As President-elect Donald Trump looks to rebuild American highways, bridges, tunnels and airports with a possible price tag of trillion, there may be an opportunity for Chinese foreign direct investment to finance at least part of the effort, U.S. experts said.
Peking University professor and former World Bank chief economist Justin Yifu Lin said earlier this month that China and the U.S. have common interests concerning infrastructure investment and suggested that both nations "should work together so that we have a truly global infrastructure initiative."
"On infrastructure, I do think this is a significant area of potential cooperation between the U.S. and China," Edward Alden, the Bernard L. Schwartz Senior Fellow at the Council on Foreign Relations in Washington wrote in an email. "China is facing a lot of U.S. anger over its large trade surplus and a new president who has made it an explicit campaign promise to toughen trade policy towards China. Given that China is actively looking for U.S. investment opportunities, infrastructure offers a similar opportunity."
Alden believes that Trump administration would be open to Chinese investment in U.S. infrastructure projects because it would create good jobs in the U.S. He noted that for Chinese investors, the motivation for this foreign investment would be steady returns rather than a technology acquisition.
"This could help to reduce fears in the United States, and among those in the Trump administration, that the U.S.-China economic relationship is a zero-sum competition," he added.
Lin said infrastructure projects represent an important driver of economic growth and noted that Donald Trump wants to " make America great again".
In the U.S., governments are short .4 trillion of the money needed to make necessary repairs to infrastructure — including drinking, wastewater and mass transit systems — through 2025, according to the American Society of Civil Engineers.
Speaking at the Asian Financial Forum in Hong Kong this week, Ding Xuedong, chairman of China's sovereign wealth fund, China Investment Corp (CIC), saw a natural fit between Chinese investors and Trump's infrastructure plans.

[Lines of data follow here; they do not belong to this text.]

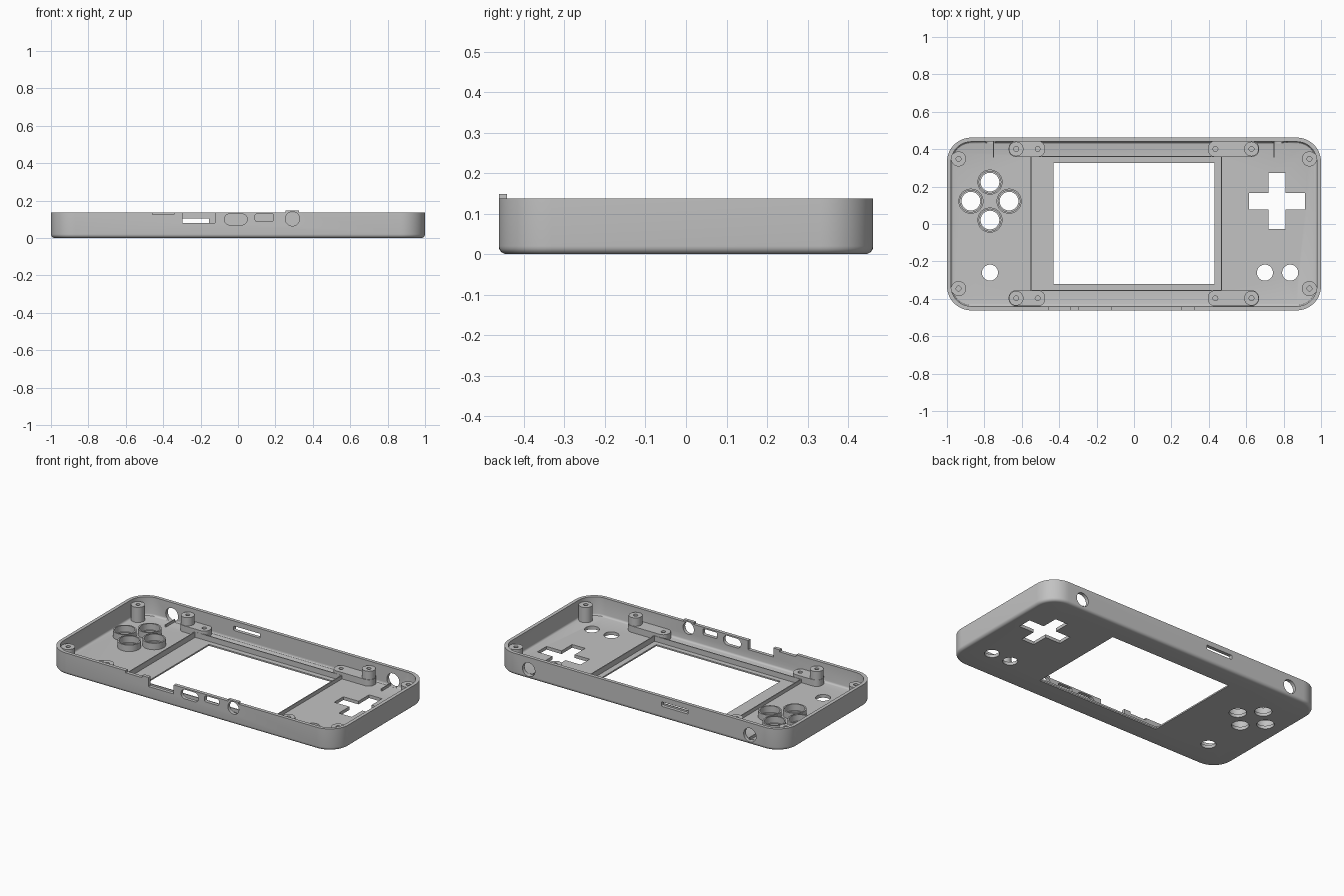
import bpy, bmesh
from math import sin, cos, pi, radians

if "Cube" in bpy.data.objects:
    bpy.data.objects.remove(bpy.data.objects["Cube"])

HALF_X, HALF_Y, RIM = 1.0, 0.462, 0.137
FLOOR, WALL, CORNER = 0.02, 0.022, 0.13

grey = bpy.data.materials.new("grey plastic")
grey.use_nodes = True
grey.diffuse_color = (0.54, 0.54, 0.54, 1)
grey.node_tree.nodes["Principled BSDF"].inputs["Base Color"].default_value = grey.diffuse_color


def finish(name, bm, material=True):
    bmesh.ops.recalc_face_normals(bm, faces=bm.faces)
    mesh = bpy.data.meshes.new(name)
    bm.to_mesh(mesh)
    bm.free()
    obj = bpy.data.objects.new(name, mesh)
    bpy.context.collection.objects.link(obj)
    if material:
        mesh.materials.append(grey)
    return obj


def rounded_rect(cx, cy, hx, hy, r, seg=10):
    pts = []
    for q, (sx, sy) in enumerate([(1, 1), (-1, 1), (-1, -1), (1, -1)]):
        for i in range(seg + 1):
            a = (q + i / seg) * pi / 2
            pts.append((cx + sx * (hx - r) + r * cos(a), cy + sy * (hy - r) + r * sin(a)))
    return pts


def circle(cx, cy, r, n=40):
    return [(cx + r * cos(2 * pi * i / n), cy + r * sin(2 * pi * i / n)) for i in range(n)]


def box(x0, x1, y0, y1):
    return [(x0, y0), (x1, y0), (x1, y1), (x0, y1)]


def bridge(bm, a, b):
    for i in range(len(a)):
        j = (i + 1) % len(a)
        bm.faces.new((a[i], a[j], b[j], b[i]))


def prism(bm, outline, lo, hi, axis="z"):
    """Extrude an outline along z, or along y with the outline in x and z."""
    place = (lambda p, h: (p[0], p[1], h)) if axis == "z" else (lambda p, h: (p[0], h, p[1]))
    a, b = ([bm.verts.new(place(p, h)) for p in outline] for h in (lo, hi))
    bridge(bm, a, b)
    bm.faces.new(a)
    bm.faces.new(b)


def part(name, outline, lo, hi, material=True):
    bm = bmesh.new()
    prism(bm, outline, lo, hi)
    return finish(name, bm, material)


def tube(name, outer, inner, lo, hi):
    bm = bmesh.new()
    loops = [[bm.verts.new((x, y, z)) for x, y in outline]
             for outline, z in ((outer, lo), (outer, hi), (inner, hi), (inner, lo))]
    for i in range(4):
        bridge(bm, loops[i], loops[(i + 1) % 4])
    return finish(name, bm)


def cut(obj, cutter):
    mod = obj.modifiers.new("cut", "BOOLEAN")
    mod.operation, mod.solver, mod.object = "DIFFERENCE", "EXACT", cutter
    bpy.context.view_layer.objects.active = obj
    bpy.ops.object.modifier_apply(modifier=mod.name)


# Shell: open tray with rounded lower edge, lofted from inset outlines
FILLET = 0.02
section = [(FILLET * (1 - sin(a)), FILLET * (1 - cos(a))) for a in (radians(18 * i) for i in range(6))]
section += [(0, RIM), (WALL, RIM)]
section += [(WALL + 0.012 * (1 - cos(a)), FLOOR + 0.012 * (1 - sin(a))) for a in (radians(30 * i) for i in range(4))]
bm = bmesh.new()
loops = [[bm.verts.new((x, y, z)) for x, y in
          rounded_rect(0, 0, HALF_X - d, HALF_Y - d, CORNER - d, 12)] for d, z in section]
for a, b in zip(loops, loops[1:]):
    bridge(bm, a, b)
bm.faces.new(loops[0])
bm.faces.new(loops[-1])
shell = finish("shell", bm)

# Tab above the round front socket
tab = part("socket_tab", box(0.253, 0.327, -HALF_Y, -HALF_Y + 0.02), 0.12, 0.148)

# Screen recess and window
recess = part("screen_recess_cutter", box(-0.548, 0.465, -0.352, 0.358), 0.009, 0.08, False)
window = part("screen_window_cutter", box(-0.43, 0.43, -0.32, 0.325), -0.1, 0.1, False)

# Openings in floor and walls
bm = bmesh.new()
buttons = [(-0.77, 0.224), (-0.872, 0.122), (-0.668, 0.122), (-0.77, 0.021)]
for x, y in buttons:
    prism(bm, circle(x, y, 0.05), -0.1, 0.08)
for x in (-0.77, 0.70, 0.835):
    prism(bm, circle(x, -0.26, 0.043), -0.1, 0.08)
px, py, arm, w = 0.765, 0.122, 0.15, 0.045
cross = [(w, w), (w, arm), (-w, arm), (-w, w), (-arm, w), (-arm, -w),
         (-w, -w), (-w, -arm), (w, -arm), (w, -w), (arm, -w), (arm, w)]
prism(bm, [(px + x, py + y) for x, y in cross], -0.1, 0.08)
front, back = (-0.6, -0.43), (0.43, 0.6)
prism(bm, box(-0.457, -0.342, 0.124, 0.2), *front, "y")
prism(bm, box(-0.298, -0.123, 0.08, 0.2), *front, "y")
prism(bm, rounded_rect(-0.012, 0.099, 0.061, 0.029, 0.028), *front, "y")
prism(bm, rounded_rect(0.141, 0.109, 0.049, 0.019, 0.008), *front, "y")
prism(bm, circle(0.291, 0.102, 0.038), *front, "y")
for x in (-0.767, 0.769):
    prism(bm, circle(x, 0.06, 0.043), *back, "y")
prism(bm, rounded_rect(-0.246, 0.091, 0.092, 0.014, 0.005), *back, "y")
openings = finish("openings_cutter", bm, False)
for cutter in (openings, recess, window):
    cut(shell, cutter)
cut(tab, openings)

# Guide collars around the action buttons, wider than the floor holes
parts = [shell, tab]
for x, y in buttons:
    parts.append(tube("button_collar", circle(x, y, 0.067), circle(x, y, 0.058), 0.01, 0.06))

# Thin frame locating the screen
parts.append(tube("screen_frame", box(-0.554, 0.471, -0.358, 0.364),
                  box(-0.548, 0.465, -0.352, 0.358), 0.007, 0.042))

# Screw bosses and mounting plates
corner_posts = [(x, y) for x in (-0.938, 0.938) for y in (-0.345, 0.348)]
rows = (-0.397, 0.401)
inner_posts = [(x, y) for x in (-0.63, 0.628) for y in rows]
plate_holes = [(x, y) for x in (-0.515, 0.435) for y in rows]
bm = bmesh.new()
for points, top in ((corner_posts, 0.115), (inner_posts, 0.112), (plate_holes, 0.06)):
    for x, y in points:
        prism(bm, circle(x, y, 0.013, 20), top - 0.035, top + 0.01)
screw_holes = finish("screw_hole_cutter", bm, False)
drilled = [part("corner_boss", circle(x, y, 0.04), 0.012, 0.115) for x, y in corner_posts]
for y in rows:
    for x0, x1 in ((-0.67, -0.475), (0.395, 0.668)):
        outline = rounded_rect((x0 + x1) / 2, y, (x1 - x0) / 2, 0.042, 0.038)
        drilled.append(part("mounting_plate", outline, 0.012, 0.06))
for x, y in inner_posts:
    drilled.append(part("inner_boss", circle(x, y, 0.039), 0.055, 0.112))
for obj in drilled:
    cut(obj, screw_holes)
parts += drilled

# Low fins beside the back wall holes
for x in (-0.752, 0.748):
    parts.append(part("floor_fin", box(x - 0.003, x + 0.003, 0.355, 0.445), 0.012, 0.035))

for cutter in (openings, recess, window, screw_holes):
    bpy.data.objects.remove(cutter)

bpy.ops.object.select_all(action="DESELECT")
for obj in parts:
    obj.select_set(True)
bpy.context.view_layer.objects.active = shell
bpy.ops.object.shade_smooth_by_angle(angle=radians(30))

"Over the past three decades, China's infrastructure has been growing very fast. It's one of the biggest successes China has achieved. We have lots of design, execution and management experiences that we can export," said Ding according to CNBC. "We hope the U.S. will not have any double standards or bias, but have a level playing field for foreign investors, including China. If so, I see lots of opportunities in the U.S."
Sunny Wang is the general manager of Broad USA, the U.S. arm of Hunan-based Broad Group.
Broad manufactures air conditioners powered by natural gas and heat waste and recently completed a power generation project used by the University of Maryland Upper Chesapeake Medical Center to lower emissions and lessen its carbon footprint that received recognition from the U.S. Environmental Protection Agency.
"I would love to do similar projects at hospitals, schools and other facilities in the U.S.," Wang said in an interview. Broad specializes in combined heat and power (CHP) systems which generate electricity in a single, integrated system, where heat that is normally wasted in regular power generation is converted into useful energy instead.